Competitive reaction pathways in vibrationally induced photodissociation of H2SO4†
Vibrationally induced photodissociation of sulfuric acid into H2O + SO3 is investigated based on reactive molecular dynamics (MD) simulations. Multisurface adiabatic reactive MD simulations allow us to follow both, H-transfer and water elimination after excitation of the ν9 OH-stretching mode. Analysis of several thousand trajectories finds that the H2O and SO3 fragments have distinct final state distributions with respect to translational, rotational, and vibrational degrees of freedom. Rotational distributions peak at quantum numbers j ≤ 5 for water and j ≈ 60 for SO3. The final state distributions should be useful in identifying products in forthcoming experiments.
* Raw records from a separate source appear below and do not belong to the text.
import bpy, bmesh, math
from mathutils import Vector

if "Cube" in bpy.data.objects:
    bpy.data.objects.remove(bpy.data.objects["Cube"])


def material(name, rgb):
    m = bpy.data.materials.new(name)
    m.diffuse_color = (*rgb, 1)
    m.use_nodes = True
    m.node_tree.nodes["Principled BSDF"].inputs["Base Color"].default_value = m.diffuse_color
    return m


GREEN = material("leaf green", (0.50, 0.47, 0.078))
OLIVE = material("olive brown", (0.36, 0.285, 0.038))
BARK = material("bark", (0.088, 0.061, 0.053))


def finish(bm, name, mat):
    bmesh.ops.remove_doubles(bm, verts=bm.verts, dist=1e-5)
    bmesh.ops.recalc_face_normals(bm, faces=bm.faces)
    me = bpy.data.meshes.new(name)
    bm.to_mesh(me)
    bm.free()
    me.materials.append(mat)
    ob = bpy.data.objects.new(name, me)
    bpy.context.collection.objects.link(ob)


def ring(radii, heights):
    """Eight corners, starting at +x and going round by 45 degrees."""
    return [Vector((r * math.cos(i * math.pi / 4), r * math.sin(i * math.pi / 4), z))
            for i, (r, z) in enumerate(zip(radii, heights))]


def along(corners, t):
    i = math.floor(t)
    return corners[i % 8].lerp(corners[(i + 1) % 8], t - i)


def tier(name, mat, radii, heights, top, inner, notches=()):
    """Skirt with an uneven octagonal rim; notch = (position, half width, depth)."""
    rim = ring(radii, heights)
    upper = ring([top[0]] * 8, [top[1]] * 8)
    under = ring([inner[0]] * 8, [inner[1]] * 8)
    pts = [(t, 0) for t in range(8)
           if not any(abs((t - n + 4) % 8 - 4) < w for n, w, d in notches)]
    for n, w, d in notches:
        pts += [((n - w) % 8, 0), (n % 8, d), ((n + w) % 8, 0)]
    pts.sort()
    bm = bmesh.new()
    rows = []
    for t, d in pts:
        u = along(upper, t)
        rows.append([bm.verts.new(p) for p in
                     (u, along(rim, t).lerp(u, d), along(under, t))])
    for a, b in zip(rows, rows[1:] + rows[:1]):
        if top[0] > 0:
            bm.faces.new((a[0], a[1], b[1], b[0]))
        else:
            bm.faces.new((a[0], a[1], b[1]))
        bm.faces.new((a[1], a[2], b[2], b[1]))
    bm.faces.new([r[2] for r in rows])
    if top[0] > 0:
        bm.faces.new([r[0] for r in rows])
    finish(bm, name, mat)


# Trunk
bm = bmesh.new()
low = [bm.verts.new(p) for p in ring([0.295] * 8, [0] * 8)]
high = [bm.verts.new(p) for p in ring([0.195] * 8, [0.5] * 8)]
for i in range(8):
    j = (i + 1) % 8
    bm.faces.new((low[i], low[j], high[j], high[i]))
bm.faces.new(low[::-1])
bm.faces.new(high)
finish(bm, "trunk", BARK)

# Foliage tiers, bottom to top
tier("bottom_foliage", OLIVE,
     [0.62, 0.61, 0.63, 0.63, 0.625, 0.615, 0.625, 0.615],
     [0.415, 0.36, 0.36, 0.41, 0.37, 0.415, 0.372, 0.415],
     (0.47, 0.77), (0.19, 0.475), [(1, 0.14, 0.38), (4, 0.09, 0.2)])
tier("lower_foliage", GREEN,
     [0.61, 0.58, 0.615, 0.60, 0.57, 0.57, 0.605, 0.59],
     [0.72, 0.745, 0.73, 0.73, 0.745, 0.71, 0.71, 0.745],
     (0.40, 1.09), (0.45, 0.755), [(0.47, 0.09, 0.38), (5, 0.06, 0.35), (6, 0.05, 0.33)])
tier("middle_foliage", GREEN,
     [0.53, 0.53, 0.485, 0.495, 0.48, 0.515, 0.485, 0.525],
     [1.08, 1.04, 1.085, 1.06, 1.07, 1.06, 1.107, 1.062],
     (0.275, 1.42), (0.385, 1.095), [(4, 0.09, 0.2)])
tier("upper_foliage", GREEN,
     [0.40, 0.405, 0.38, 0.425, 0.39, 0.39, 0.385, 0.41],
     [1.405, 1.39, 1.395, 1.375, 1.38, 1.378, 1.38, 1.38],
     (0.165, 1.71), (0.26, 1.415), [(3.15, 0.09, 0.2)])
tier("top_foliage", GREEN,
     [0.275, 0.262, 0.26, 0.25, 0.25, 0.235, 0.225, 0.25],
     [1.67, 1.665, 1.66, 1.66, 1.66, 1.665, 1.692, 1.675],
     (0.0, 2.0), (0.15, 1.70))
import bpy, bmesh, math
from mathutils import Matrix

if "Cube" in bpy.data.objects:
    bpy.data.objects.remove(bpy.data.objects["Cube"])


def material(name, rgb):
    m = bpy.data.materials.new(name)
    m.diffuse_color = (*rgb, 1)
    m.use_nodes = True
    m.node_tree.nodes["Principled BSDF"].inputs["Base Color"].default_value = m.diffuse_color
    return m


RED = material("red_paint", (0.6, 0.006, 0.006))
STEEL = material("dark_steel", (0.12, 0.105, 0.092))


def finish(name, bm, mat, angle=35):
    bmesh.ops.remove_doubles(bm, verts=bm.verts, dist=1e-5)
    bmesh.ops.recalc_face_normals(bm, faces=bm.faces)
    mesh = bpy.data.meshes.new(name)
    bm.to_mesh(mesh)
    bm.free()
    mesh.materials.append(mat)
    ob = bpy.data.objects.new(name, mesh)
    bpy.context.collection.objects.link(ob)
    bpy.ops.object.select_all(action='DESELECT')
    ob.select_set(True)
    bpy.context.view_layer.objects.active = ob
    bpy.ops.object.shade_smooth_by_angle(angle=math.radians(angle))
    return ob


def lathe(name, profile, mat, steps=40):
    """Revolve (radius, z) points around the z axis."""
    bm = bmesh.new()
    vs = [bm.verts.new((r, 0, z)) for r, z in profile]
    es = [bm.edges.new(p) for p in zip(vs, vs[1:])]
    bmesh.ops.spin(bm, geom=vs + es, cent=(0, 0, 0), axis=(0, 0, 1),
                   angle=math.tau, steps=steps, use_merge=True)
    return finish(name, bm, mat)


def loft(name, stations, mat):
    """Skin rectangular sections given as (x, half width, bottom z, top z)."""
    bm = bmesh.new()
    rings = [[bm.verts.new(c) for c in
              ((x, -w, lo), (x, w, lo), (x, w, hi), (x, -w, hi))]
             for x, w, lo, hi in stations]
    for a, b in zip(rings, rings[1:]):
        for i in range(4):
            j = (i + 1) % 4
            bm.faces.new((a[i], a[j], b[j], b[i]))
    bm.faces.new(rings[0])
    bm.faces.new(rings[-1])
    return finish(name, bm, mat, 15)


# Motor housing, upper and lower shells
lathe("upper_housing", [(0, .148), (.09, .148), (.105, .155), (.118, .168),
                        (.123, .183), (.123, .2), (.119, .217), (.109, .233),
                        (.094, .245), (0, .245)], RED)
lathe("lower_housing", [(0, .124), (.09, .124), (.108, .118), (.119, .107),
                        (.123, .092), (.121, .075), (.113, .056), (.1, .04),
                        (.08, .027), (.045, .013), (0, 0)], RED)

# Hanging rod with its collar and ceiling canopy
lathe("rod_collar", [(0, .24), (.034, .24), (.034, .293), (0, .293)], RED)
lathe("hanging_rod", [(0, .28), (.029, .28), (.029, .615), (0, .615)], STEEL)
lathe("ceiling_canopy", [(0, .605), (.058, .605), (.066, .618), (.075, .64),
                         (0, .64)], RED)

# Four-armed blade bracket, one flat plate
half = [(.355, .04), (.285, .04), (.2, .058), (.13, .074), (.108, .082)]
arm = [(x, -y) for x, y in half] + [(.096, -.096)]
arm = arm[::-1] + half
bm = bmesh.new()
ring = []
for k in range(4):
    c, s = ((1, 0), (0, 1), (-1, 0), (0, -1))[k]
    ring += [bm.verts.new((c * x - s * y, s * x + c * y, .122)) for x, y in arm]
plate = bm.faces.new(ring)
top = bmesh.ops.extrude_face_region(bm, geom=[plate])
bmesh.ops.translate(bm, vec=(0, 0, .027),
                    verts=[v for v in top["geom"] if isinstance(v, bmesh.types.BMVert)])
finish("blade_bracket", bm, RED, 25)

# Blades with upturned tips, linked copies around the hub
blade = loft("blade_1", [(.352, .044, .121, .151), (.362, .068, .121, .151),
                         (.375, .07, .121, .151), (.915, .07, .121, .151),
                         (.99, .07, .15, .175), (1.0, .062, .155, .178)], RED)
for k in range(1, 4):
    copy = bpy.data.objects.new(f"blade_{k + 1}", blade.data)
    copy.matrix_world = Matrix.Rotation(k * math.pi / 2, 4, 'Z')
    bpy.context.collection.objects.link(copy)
Based on the MD trajectories, a kinetic scheme has been developed which is able to explain most of the trajectory data and suggests that IVR is very rapid. Typical lifetimes of the excited complex range from several 10 picoseconds to hundreds of nanoseconds, depending on the excitation level. Including temperature and pressure profiles characteristic for the stratosphere in the kinetic model shows that excitations higher than ν9 = 4 can significantly contribute to the photolysis rate. This extends and specifies earlier work in that multi-level modeling is required to understand the significance of vibrationally induced decomposition pathways of sulfuric acid in the middle atmosphere.